■ RECORDS SHOWN
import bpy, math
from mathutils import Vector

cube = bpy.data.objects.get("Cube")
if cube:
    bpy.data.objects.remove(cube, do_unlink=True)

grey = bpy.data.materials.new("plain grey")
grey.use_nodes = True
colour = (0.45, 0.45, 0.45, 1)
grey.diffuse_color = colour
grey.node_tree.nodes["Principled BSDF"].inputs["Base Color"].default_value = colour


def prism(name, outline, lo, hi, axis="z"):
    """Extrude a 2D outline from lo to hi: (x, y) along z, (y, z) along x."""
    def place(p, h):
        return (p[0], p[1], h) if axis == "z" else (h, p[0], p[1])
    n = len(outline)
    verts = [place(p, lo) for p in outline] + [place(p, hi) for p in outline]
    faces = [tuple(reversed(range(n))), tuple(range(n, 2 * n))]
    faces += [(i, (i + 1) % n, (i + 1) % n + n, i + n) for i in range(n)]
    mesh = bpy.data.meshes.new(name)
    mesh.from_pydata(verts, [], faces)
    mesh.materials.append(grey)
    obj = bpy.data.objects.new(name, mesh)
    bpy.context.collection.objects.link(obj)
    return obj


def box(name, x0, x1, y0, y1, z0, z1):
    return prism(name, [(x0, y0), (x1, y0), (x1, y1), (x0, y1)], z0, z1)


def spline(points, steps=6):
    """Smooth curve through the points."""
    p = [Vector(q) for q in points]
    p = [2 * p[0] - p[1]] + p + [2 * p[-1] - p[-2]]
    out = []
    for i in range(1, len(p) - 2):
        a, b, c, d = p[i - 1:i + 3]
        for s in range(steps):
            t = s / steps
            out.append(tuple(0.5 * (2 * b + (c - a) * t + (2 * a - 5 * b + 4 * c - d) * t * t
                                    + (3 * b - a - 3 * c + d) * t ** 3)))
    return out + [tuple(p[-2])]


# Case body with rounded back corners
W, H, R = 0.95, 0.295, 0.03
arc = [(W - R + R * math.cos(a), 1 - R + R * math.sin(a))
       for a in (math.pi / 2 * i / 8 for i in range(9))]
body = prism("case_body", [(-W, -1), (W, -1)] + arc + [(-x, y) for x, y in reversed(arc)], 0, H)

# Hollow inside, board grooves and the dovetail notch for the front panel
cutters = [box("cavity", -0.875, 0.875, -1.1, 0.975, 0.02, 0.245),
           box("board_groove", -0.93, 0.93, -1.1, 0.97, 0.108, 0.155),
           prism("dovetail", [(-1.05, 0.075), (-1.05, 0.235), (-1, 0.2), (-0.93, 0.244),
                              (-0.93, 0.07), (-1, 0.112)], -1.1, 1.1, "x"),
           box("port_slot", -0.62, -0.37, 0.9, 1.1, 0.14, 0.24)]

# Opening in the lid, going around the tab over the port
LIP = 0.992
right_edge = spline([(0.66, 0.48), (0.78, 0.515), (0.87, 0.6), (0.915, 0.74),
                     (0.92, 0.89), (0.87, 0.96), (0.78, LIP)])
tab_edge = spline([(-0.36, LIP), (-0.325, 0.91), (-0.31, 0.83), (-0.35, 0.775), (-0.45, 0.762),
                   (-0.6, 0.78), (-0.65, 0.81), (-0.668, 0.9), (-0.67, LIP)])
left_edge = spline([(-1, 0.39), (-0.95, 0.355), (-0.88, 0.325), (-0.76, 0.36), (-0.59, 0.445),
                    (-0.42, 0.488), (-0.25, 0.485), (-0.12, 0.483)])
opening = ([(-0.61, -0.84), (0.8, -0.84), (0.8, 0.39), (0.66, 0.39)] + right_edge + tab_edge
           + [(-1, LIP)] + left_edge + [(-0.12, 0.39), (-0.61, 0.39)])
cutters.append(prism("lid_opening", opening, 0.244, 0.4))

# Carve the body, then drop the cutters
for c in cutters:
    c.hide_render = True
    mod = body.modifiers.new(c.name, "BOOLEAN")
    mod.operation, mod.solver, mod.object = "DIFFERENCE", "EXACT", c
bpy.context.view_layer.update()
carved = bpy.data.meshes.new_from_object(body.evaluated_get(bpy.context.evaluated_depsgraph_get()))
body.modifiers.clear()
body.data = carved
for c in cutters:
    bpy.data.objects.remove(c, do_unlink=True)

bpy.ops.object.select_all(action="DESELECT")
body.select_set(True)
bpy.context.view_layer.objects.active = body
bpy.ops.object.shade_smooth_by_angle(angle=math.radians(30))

■ TO DO
Begin with the top line of the material and go as far as the line with "arc = [(W - R". Set down those lines exactly, both ends included, and nothing more.

■ SOLVED EXERCISE
import bpy, math
from mathutils import Vector

cube = bpy.data.objects.get("Cube")
if cube:
    bpy.data.objects.remove(cube, do_unlink=True)

grey = bpy.data.materials.new("plain grey")
grey.use_nodes = True
colour = (0.45, 0.45, 0.45, 1)
grey.diffuse_color = colour
grey.node_tree.nodes["Principled BSDF"].inputs["Base Color"].default_value = colour


def prism(name, outline, lo, hi, axis="z"):
    """Extrude a 2D outline from lo to hi: (x, y) along z, (y, z) along x."""
    def place(p, h):
        return (p[0], p[1], h) if axis == "z" else (h, p[0], p[1])
    n = len(outline)
    verts = [place(p, lo) for p in outline] + [place(p, hi) for p in outline]
    faces = [tuple(reversed(range(n))), tuple(range(n, 2 * n))]
    faces += [(i, (i + 1) % n, (i + 1) % n + n, i + n) for i in range(n)]
    mesh = bpy.data.meshes.new(name)
    mesh.from_pydata(verts, [], faces)
    mesh.materials.append(grey)
    obj = bpy.data.objects.new(name, mesh)
    bpy.context.collection.objects.link(obj)
    return obj


def box(name, x0, x1, y0, y1, z0, z1):
    return prism(name, [(x0, y0), (x1, y0), (x1, y1), (x0, y1)], z0, z1)


def spline(points, steps=6):
    """Smooth curve through the points."""
    p = [Vector(q) for q in points]
    p = [2 * p[0] - p[1]] + p + [2 * p[-1] - p[-2]]
    out = []
    for i in range(1, len(p) - 2):
        a, b, c, d = p[i - 1:i + 3]
        for s in range(steps):
            t = s / steps
            out.append(tuple(0.5 * (2 * b + (c - a) * t + (2 * a - 5 * b + 4 * c - d) * t * t
                                    + (3 * b - a - 3 * c + d) * t ** 3)))
    return out + [tuple(p[-2])]


# Case body with rounded back corners
W, H, R = 0.95, 0.295, 0.03
arc = [(W - R + R * math.cos(a), 1 - R + R * math.sin(a))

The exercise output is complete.